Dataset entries
+-------+

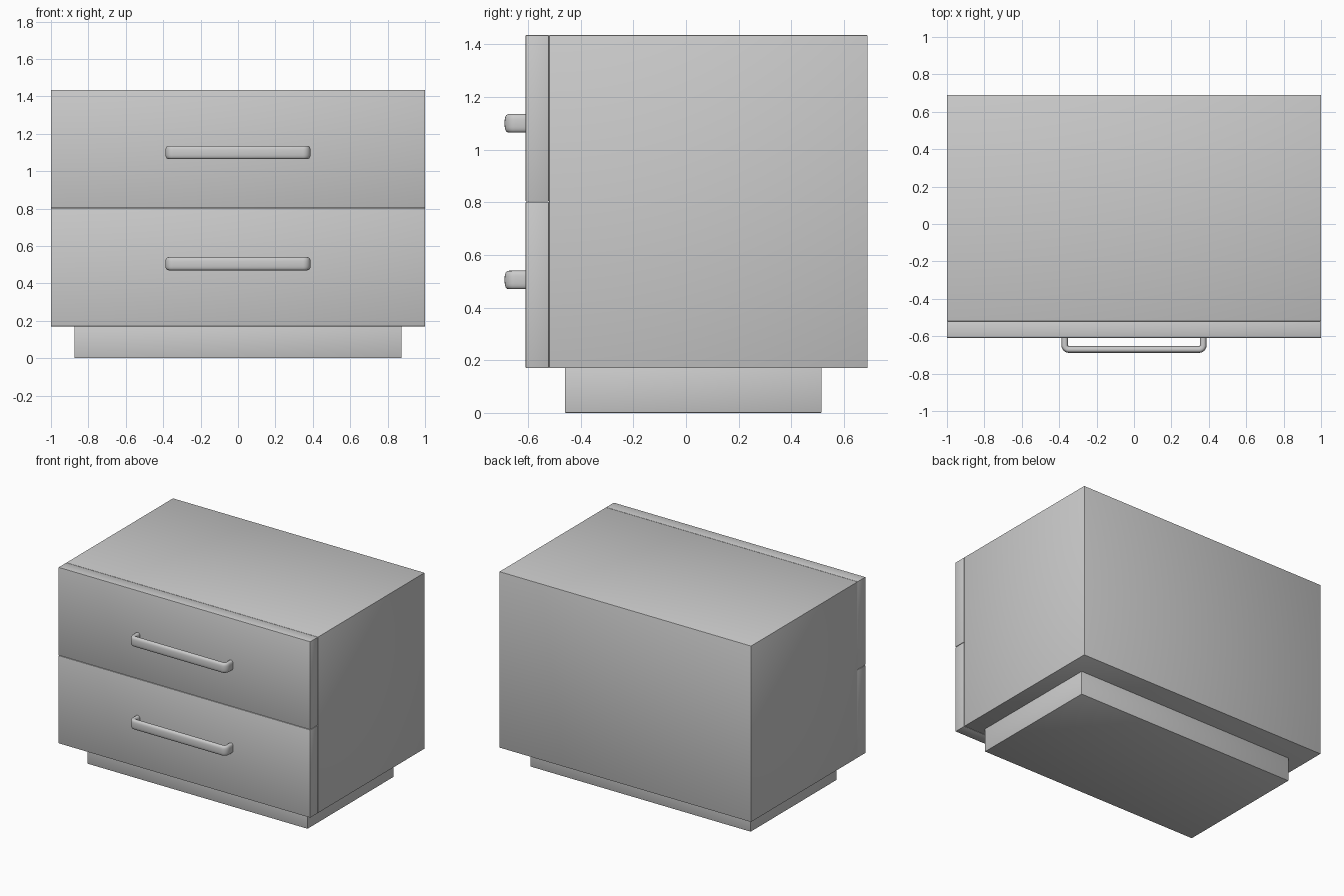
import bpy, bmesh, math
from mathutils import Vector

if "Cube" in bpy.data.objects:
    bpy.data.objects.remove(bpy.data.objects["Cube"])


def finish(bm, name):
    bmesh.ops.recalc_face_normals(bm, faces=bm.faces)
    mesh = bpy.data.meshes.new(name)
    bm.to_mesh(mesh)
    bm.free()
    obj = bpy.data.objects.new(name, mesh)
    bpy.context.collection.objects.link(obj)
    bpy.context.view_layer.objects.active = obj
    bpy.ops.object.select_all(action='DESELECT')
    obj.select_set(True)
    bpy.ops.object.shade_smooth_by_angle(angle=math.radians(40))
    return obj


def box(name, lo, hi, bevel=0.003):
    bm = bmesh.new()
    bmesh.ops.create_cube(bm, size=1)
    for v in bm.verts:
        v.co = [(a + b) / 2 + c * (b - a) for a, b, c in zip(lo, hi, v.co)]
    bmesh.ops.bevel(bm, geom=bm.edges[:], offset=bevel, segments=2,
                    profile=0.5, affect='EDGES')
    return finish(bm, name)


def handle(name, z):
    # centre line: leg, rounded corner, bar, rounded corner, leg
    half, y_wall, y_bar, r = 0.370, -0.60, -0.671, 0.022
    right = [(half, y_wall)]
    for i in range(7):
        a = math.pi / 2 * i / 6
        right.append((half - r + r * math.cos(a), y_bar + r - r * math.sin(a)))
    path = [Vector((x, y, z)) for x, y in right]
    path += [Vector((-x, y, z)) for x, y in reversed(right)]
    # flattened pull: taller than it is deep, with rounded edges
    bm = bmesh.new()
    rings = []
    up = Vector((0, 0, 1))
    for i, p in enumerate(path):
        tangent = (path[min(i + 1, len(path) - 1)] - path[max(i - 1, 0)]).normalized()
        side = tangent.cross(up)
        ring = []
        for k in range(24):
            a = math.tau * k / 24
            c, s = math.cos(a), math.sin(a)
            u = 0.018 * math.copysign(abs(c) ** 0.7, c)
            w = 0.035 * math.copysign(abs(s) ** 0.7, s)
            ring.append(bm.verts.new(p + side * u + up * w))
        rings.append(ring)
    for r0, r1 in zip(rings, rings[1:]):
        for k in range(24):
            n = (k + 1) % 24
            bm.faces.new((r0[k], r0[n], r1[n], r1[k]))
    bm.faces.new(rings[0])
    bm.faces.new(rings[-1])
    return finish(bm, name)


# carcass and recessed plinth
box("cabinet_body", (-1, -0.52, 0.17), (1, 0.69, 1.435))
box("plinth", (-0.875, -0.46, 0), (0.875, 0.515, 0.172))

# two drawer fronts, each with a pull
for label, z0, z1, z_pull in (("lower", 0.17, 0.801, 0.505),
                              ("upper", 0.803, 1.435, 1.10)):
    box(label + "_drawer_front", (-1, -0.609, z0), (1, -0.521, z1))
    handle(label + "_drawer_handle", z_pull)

+-------+

Above are the records; copy exactly the lines from the one with "(1, -0.521, z1))" through the final line.

Result:
    box(label + "_drawer_front", (-1, -0.609, z0), (1, -0.521, z1))
    handle(label + "_drawer_handle", z_pull)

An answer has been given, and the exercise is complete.